When re-keying URLs and e-mail addresses, and there are many of them on official court documents, especially from Puerto Rico, it is a good idea to click on them and see if they respond as they should. It is easy to misread or mistype a URL or e-mail address. This would render it useless to potential readers.
With websites, you will know that you have come to the right place if you are taken to the site stated in the URL (and you haven't been given an error message). E-mail addresses require a different tactic. (You probably are not going to write the person or agency saying "Hello, I am writing you to check if I got your e-mail address straight. I am the translator working on the document you drafted."). You could, however, either google the e-mail address and see if there is a match or even better go to the website where you suspect or know it could be found.

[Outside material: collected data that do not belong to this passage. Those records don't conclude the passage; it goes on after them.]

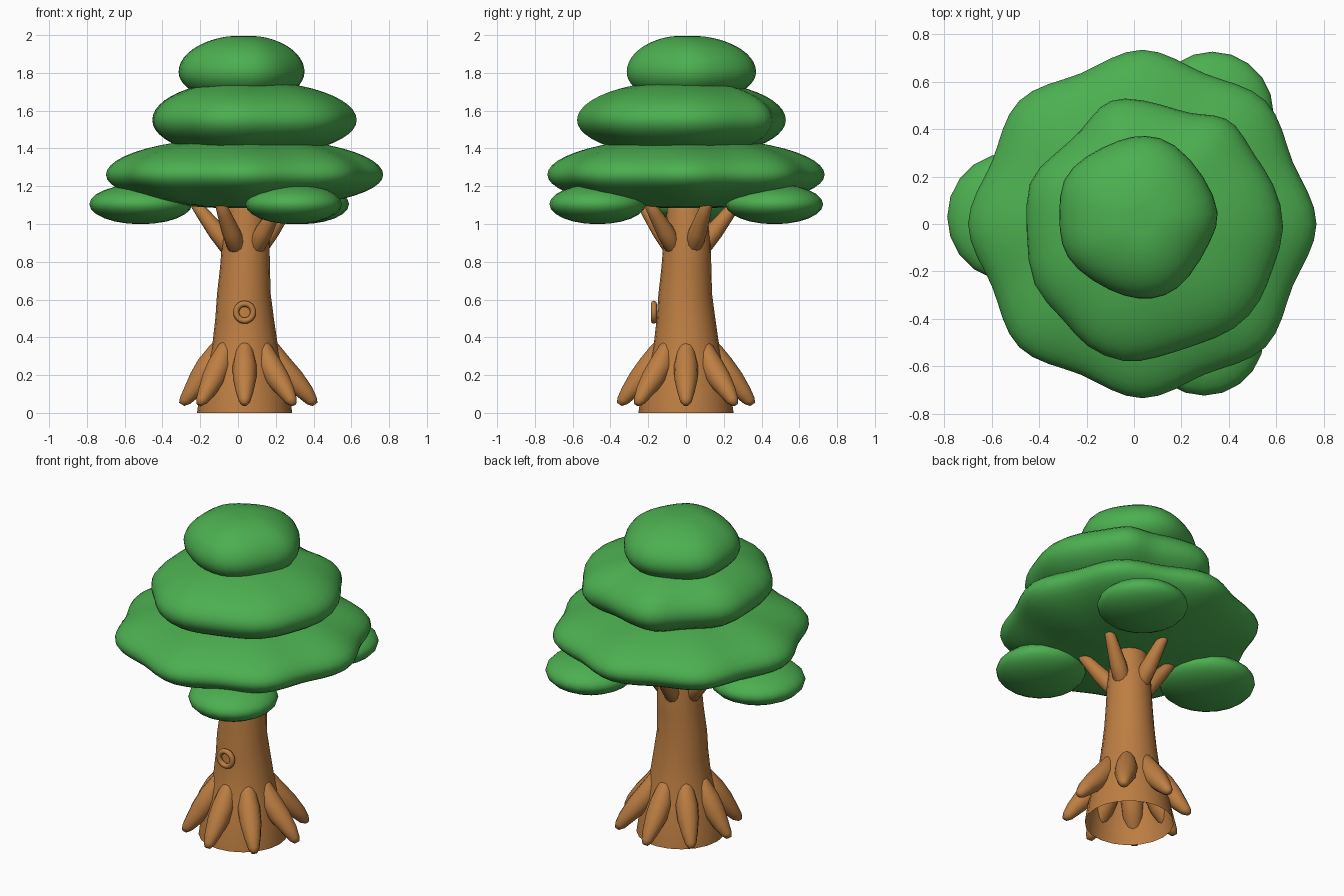
import bpy, bmesh, math
from mathutils import Vector

if "Cube" in bpy.data.objects:
    bpy.data.objects.remove(bpy.data.objects["Cube"])

CX = 0.035  # trunk axis


def material(name, rgb):
    m = bpy.data.materials.new(name)
    m.diffuse_color = (*rgb, 1)
    m.use_nodes = True
    m.node_tree.nodes["Principled BSDF"].inputs["Base Color"].default_value = m.diffuse_color
    return m


BARK = material("bark brown", (0.51, 0.209, 0.055))
LEAF = material("leaf green", (0.072, 0.429, 0.08))


def loft(name, rings, mat, cap_start=True, cap_end=True, subdiv=0):
    """Skin a stack of counter-clockwise rings, fan-capping the ends."""
    bm = bmesh.new()
    vs = [[bm.verts.new(p) for p in r] for r in rings]
    n = len(vs[0])
    for a, b in zip(vs, vs[1:]):
        for i in range(n):
            j = (i + 1) % n
            bm.faces.new((a[i], a[j], b[j], b[i]))
    for ring, use, flip in ((vs[0], cap_start, True), (vs[-1], cap_end, False)):
        if use:
            c = bm.verts.new(sum((v.co for v in ring), Vector()) / n)
            for i in range(n):
                f = (ring[i], ring[(i + 1) % n], c)
                bm.faces.new(f[::-1] if flip else f)
    me = bpy.data.meshes.new(name)
    bm.to_mesh(me)
    bm.free()
    me.materials.append(mat)
    me.polygons.foreach_set("use_smooth", [True] * len(me.polygons))
    ob = bpy.data.objects.new(name, me)
    bpy.context.collection.objects.link(ob)
    if subdiv:
        s = ob.modifiers.new("smooth", 'SUBSURF')
        s.levels = s.render_levels = subdiv
    return ob


def limb(name, angle, path, sides=12):
    """Tapered limb leaving the trunk axis; path = (radial, z, radius)."""
    out = Vector((math.cos(angle), math.sin(angle), 0))
    pts = [Vector((CX, 0, z)) + out * r for r, z, _ in path]
    d = (pts[-1] - pts[0]).normalized()
    u = Vector((-out.y, out.x, 0))
    v = d.cross(u)
    rings = []
    for p, (_, _, rad) in zip(pts, path):
        rings.append([p + (u * math.cos(k) + v * math.sin(k)) * rad
                      for k in (math.tau * i / sides for i in range(sides))])
    return loft(name, rings, BARK)


def crown(name, outline, z, half, top=None):
    """Flattened foliage tier: the outline scaled along an elliptical profile."""
    pts = sorted(outline, key=lambda p: math.atan2(p[1], p[0] - CX))
    top = top or half
    rings = []
    for k in range(1, 12):
        a = -math.pi / 2 + math.pi * k / 12
        s = math.cos(a) * 1.015
        h = math.sin(a) * (top if a > 0 else half)
        rings.append([Vector((CX + (x - CX) * s, y * s, z + h)) for x, y in pts])
    return loft(name, rings, LEAF, subdiv=1)


# Trunk: hollow, flared at the base (radius, z, sideways drift)
profile = [(0.252, 0, 0), (0.238, 0.1, 0), (0.205, 0.24, 0), (0.172, 0.37, 0.002),
           (0.155, 0.5, 0), (0.142, 0.63, -0.004), (0.132, 0.77, 0.002),
           (0.126, 0.9, 0.006), (0.105, 1.07, 0.004), (0.095, 1.14, 0)]
loft("trunk", [[Vector((CX + dx + r * math.cos(math.tau * i / 20),
                        dx + r * math.sin(math.tau * i / 20), z)) for i in range(20)]
               for r, z, dx in profile], BARK, cap_start=False)

# Eight roots
for i in range(8):
    a = math.tau * i / 8
    e = 0.015 + 0.02 * math.cos(a)  # right side reaches a little further
    limb(f"root_{i + 1}", a, [(0.125, 0.385, 0.022), (0.145, 0.33, 0.048), (0.19, 0.25, 0.064),
                              (0.235 + e / 2, 0.18, 0.062), (0.285 + e, 0.11, 0.046),
                              (0.32 + e, 0.065, 0.032), (0.338 + e, 0.045, 0.016)])

# Five branches
for i in range(5):
    limb(f"branch_{i + 1}", math.radians(25 + 72 * i),
         [(0.075, 0.86, 0.03), (0.09, 0.885, 0.05), (0.15, 0.96, 0.048),
          (0.225, 1.055, 0.036), (0.265, 1.105, 0.028), (0.28, 1.125, 0.012)])

# Knot ring on the front of the trunk
bpy.ops.mesh.primitive_torus_add(major_radius=0.045, minor_radius=0.016, major_segments=24,
                                 minor_segments=8, location=(CX, -0.17, 0.533),
                                 rotation=(math.pi / 2, 0, 0))
knot = bpy.context.object
knot.name = "knot"
knot.data.materials.append(BARK)
bpy.ops.object.shade_smooth()

# Crown tiers
low = []
for i in range(32):
    a = math.tau * i / 32
    r = 0.712 + 0.036 * math.cos(8 * a)
    low.append((CX + r * math.cos(a), r * math.sin(a)))
mid = [(-.05, .54), (.13, .5), (.234, .46), (.34, .46), (.43, .43), (.5, .29), (.59, .18),
       (.647, -.02), (.58, -.19), (.54, -.32), (.43, -.45), (.255, -.51), (.09, -.565),
       (-.04, -.59), (-.21, -.52), (-.29, -.4), (-.44, -.27), (-.45, -.04), (-.46, .19),
       (-.335, .29), (-.21, .4), (-.146, .5)]
high = [(-.06, .357), (.044, .378), (.17, .35), (.3, .2), (.37, .04), (.327, -.065),
        (.234, -.234), (.13, -.31), (.02, -.32), (-.1, -.285), (-.25, -.19), (-.31, -.09),
        (-.315, .04), (-.31, .19), (-.21, .285)]
crown("crown_lower", low, 1.26, 0.182, 0.2)
crown("crown_middle", mid, 1.55, 0.2, 0.212)
crown("crown_top", high, 1.805, 0.17, 0.197)

# Small leaf clumps under the crown
for name, x, y, r in (("clump_left", -0.515, 0.03, 0.272), ("clump_front", 0.295, -0.468, 0.255),
                      ("clump_back", 0.33, 0.468, 0.258)):
    bpy.ops.mesh.primitive_uv_sphere_add(segments=20, ring_count=12, location=(x, y, 1.105))
    ob = bpy.context.object
    ob.name = name
    ob.scale = (r, r, 0.106)
    ob.data.materials.append(LEAF)
    bpy.ops.object.shade_smooth()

These seem like small tasks, but the more precise you are, the more attention you pay to detail, the higher you will be regarded by your clients.
Tuesday, July 06, 2010

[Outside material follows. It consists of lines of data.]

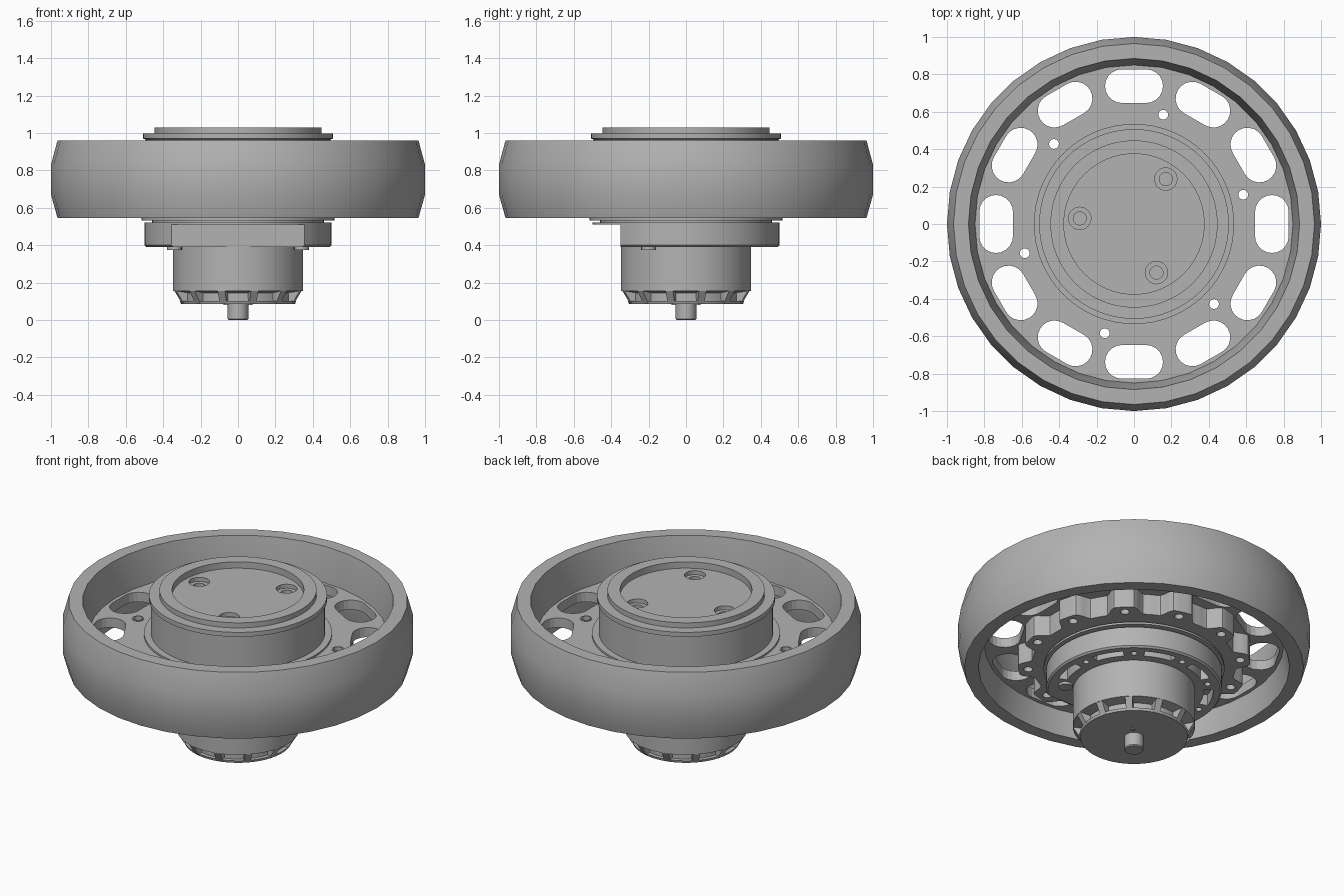
import bpy, bmesh, math
from mathutils import Matrix, Vector

if "Cube" in bpy.data.objects:
    bpy.data.objects.remove(bpy.data.objects["Cube"])

GRAY = (0.45, 0.45, 0.45, 1)
mat = bpy.data.materials.new("machined gray")
mat.use_nodes = True
mat.diffuse_color = GRAY
mat.node_tree.nodes["Principled BSDF"].inputs["Base Color"].default_value = GRAY


def finish(bm, name, cutter=False):
    bmesh.ops.recalc_face_normals(bm, faces=bm.faces)
    me = bpy.data.meshes.new(name)
    bm.to_mesh(me)
    bm.free()
    me.materials.append(mat)
    ob = bpy.data.objects.new(name, me)
    bpy.context.collection.objects.link(ob)
    if cutter:
        ob.hide_render = True
        ob.hide_set(True)
    return ob


def smooth(ob):
    bpy.ops.object.select_all(action="DESELECT")
    ob.select_set(True)
    bpy.context.view_layer.objects.active = ob
    bpy.ops.object.shade_smooth_by_angle(angle=math.radians(25))


def lathe(name, profile, steps=64):
    """Revolve (radius, z) points; a profile off the axis is closed into a ring."""
    bm = bmesh.new()
    vs = [bm.verts.new((r, 0, z)) for r, z in profile]
    es = [bm.edges.new(p) for p in zip(vs, vs[1:])]
    if profile[0][0] > 0:
        es.append(bm.edges.new((vs[-1], vs[0])))
    bmesh.ops.spin(bm, geom=vs + es, cent=(0, 0, 0), axis=(0, 0, 1),
                   angle=math.tau, steps=steps, use_duplicate=False)
    bmesh.ops.remove_doubles(bm, verts=bm.verts, dist=1e-4)
    return finish(bm, name)


def prism(bm, pts, z0, z1):
    """Extrude an outline from z0 to z1."""
    f = bm.faces.new([bm.verts.new((x, y, z0)) for x, y in pts])
    top = bmesh.ops.extrude_face_region(bm, geom=[f])["geom"]
    bmesh.ops.translate(bm, vec=(0, 0, z1 - z0),
                        verts=[v for v in top if isinstance(v, bmesh.types.BMVert)])


def circle(cx, cy, r, n=24):
    return [(cx + r * math.cos(math.tau * i / n), cy + r * math.sin(math.tau * i / n))
            for i in range(n)]


def polar(r, deg):
    return r * math.cos(math.radians(deg)), r * math.sin(math.radians(deg))


def box(bm, size, loc, turn=0):
    m = (Matrix.Rotation(math.radians(turn), 4, "Z") @ Matrix.Translation(Vector(loc))
         @ Matrix.Diagonal((*size, 1)))
    bmesh.ops.create_cube(bm, size=1, matrix=m)


def slot(deg, radial=0.09, half=0.155, r=0.737):
    """Rounded tangential window, slightly curved around the hub."""
    pts, c = [], half - radial
    for sx, start in ((1, -90), (-1, 90)):
        for i in range(11):
            a = math.radians(start + i * 18)
            pts.append((sx * c + radial * math.cos(a), r + radial * math.sin(a)))
    t = math.radians(deg - 90)
    return [(x * math.cos(t) - y * math.sin(t), x * math.sin(t) + y * math.cos(t))
            for x, y in pts]


def arc_slot(deg, span, r, w):
    """Kidney shaped outline following a circle."""
    angs = [deg - span / 2 + span * i / 10 for i in range(11)]
    return [polar(r + w, a) for a in angs] + [polar(r - w, a) for a in reversed(angs)]


def cut(ob, cutter):
    m = ob.modifiers.new("cut", "BOOLEAN")
    m.operation, m.solver, m.object = "DIFFERENCE", "EXACT", cutter


# Tyre rim with tapered shoulders
smooth(lathe("wheel_rim", [(0.965, 0.545), (1, 0.67), (1, 0.83), (0.965, 0.96),
                           (0.885, 0.96), (0.85, 0.75), (0.85, 0.70), (0.885, 0.545)], 36))

# Web disc with twelve windows
web = lathe("wheel_web", [(0, 0.69), (0.86, 0.69), (0.86, 0.75), (0, 0.75)], 72)
bm = bmesh.new()
for k in range(12):
    prism(bm, slot(30 * k), 0.6, 0.85)
windows = finish(bm, "window_cutter", True)
bm = bmesh.new()
for k in range(12):
    prism(bm, circle(*polar(0.605, 15 + 30 * k), 0.026), 0.5, 0.74 if k % 2 else 0.85)
bolt_holes = finish(bm, "bolt_hole_cutter", True)
cut(web, windows)
cut(web, bolt_holes)
smooth(web)

# Scalloped boss under the web
bm = bmesh.new()
outline = []
for i in range(288):
    a = i * 1.25
    w = min(1, max(0, 0.5 - 0.8 * math.cos(math.radians(12 * a))))
    outline.append(polar(0.58 + 0.08 * w * w * (3 - 2 * w), a))
prism(bm, outline, 0.56, 0.70)
boss = finish(bm, "scalloped_boss")
cut(boss, bolt_holes)
smooth(boss)

# Collars around the bolt holes on top of the web
for k in range(0, 12, 2):
    x, y = polar(0.605, 15 + 30 * k)
    ob = lathe("bolt_collar", [(0.026, 0.745), (0.034, 0.745), (0.034, 0.755), (0.026, 0.755)], 24)
    ob.location = (x, y, 0)

# Hub drum and its recessed cap with three counterbored holes
smooth(lathe("hub_seat_ring", [(0.48, 0.74), (0.535, 0.74), (0.535, 0.762), (0.48, 0.762)]))
hub = lathe("hub_drum", [(0, 0.72), (0.495, 0.72), (0.495, 0.965), (0.507, 0.97), (0.507, 0.998),
                         (0.447, 0.998), (0.447, 1.03), (0.375, 1.03), (0.375, 0.99), (0, 0.99)])
bm = bmesh.new()
for x, y in ((0.17, 0.24), (-0.29, 0.03), (0.12, -0.26)):
    prism(bm, circle(x, y, 0.06), 0.965, 1.1)
wide = finish(bm, "counterbore_cutter", True)
bm = bmesh.new()
for x, y in ((0.17, 0.24), (-0.29, 0.03), (0.12, -0.26)):
    prism(bm, circle(x, y, 0.035), 0.9, 1.1)
narrow = finish(bm, "pilot_hole_cutter", True)
cut(hub, wide)
cut(hub, narrow)
smooth(hub)

# Lower flange and thin backing plate
smooth(lathe("lower_flange", [(0, 0.532), (0.515, 0.532), (0.515, 0.545), (0.47, 0.545),
                              (0.47, 0.57), (0, 0.57)]))
smooth(lathe("backing_plate", [(0, 0.51), (0.5, 0.51), (0.5, 0.52), (0.46, 0.52),
                               (0.46, 0.535), (0, 0.535)]))

# Motor mount, flattened at the front, with pockets and kidney slots
mount = lathe("motor_mount", [(0, 0.39), (0.49, 0.39), (0.5, 0.4), (0.5, 0.512), (0, 0.512)])
bm = bmesh.new()
box(bm, (1.2, 0.4, 0.3), (0, -0.55, 0.4))
for x in (-0.14, 0.13):
    box(bm, (0.17, 0.06, 0.075), (x, -0.35, 0.467))
front_cut = finish(bm, "mount_front_cutter", True)
bm = bmesh.new()
for a in (-10, 30, 70, 110, 150, 190):
    prism(bm, arc_slot(a, 24, 0.425, 0.026), 0.3, 0.46)
for a in (10, 50, 90, 130, 170):
    prism(bm, circle(*polar(0.425, a), 0.018, 16), 0.3, 0.46)
kidneys = finish(bm, "kidney_cutter", True)
cut(mount, front_cut)
cut(mount, kidneys)
smooth(mount)

# Small feet under the mount
bm = bmesh.new()
for s in (-1, 1):
    prism(bm, circle(s * 0.34, -0.2, 0.04, 16), 0.375, 0.4)
smooth(finish(bm, "mount_feet"))

# Motor can with a slotted, tapered bell end
smooth(lathe("motor_can", [(0, 0.4), (0.348, 0.4), (0.348, 0.155), (0.285, 0.145),
                           (0.285, 0.1), (0.31, 0.1), (0.305, 0.085), (0, 0.085)]))
bm = bmesh.new()
for k in range(12):
    before = set(bm.verts)
    box(bm, (0.1, 0.042, 0.072), (0.298, 0, 0.122), 15 + 30 * k)
    for v in set(bm.verts) - before:
        r = math.hypot(v.co.x, v.co.y)
        if r > 0.3 and v.co.z < 0.12:
            v.co.x *= 0.305 / r
            v.co.y *= 0.305 / r
finish(bm, "bell_ribs")

# Output shaft and two pin holes beside it
smooth(lathe("shaft", [(0, 0), (0.05, 0), (0.055, 0.006), (0.055, 0.1), (0, 0.1)], 32))
bm = bmesh.new()
for a in (45, 225):
    prism(bm, circle(*polar(0.09, a), 0.013, 12), 0.08, 0.09)
finish(bm, "bell_pins")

For quite some time now, I have been perplexed by Mexican Voter ID cards and how "Sexo:" is unmistakeably followed by "M" even when the person in the photograph on the card is unmistakeably FEMALE, or "F" as would be listed on the equivalent document in other Latin American countries.
Of course, I never put "M" for a woman in the English translation, and this custom was never an obstacle in translating that section properly, but nonetheless I was anxious to find out what the M stood for...Until it dawned on me. "M" is for "mujer" and "H" is for "hombre".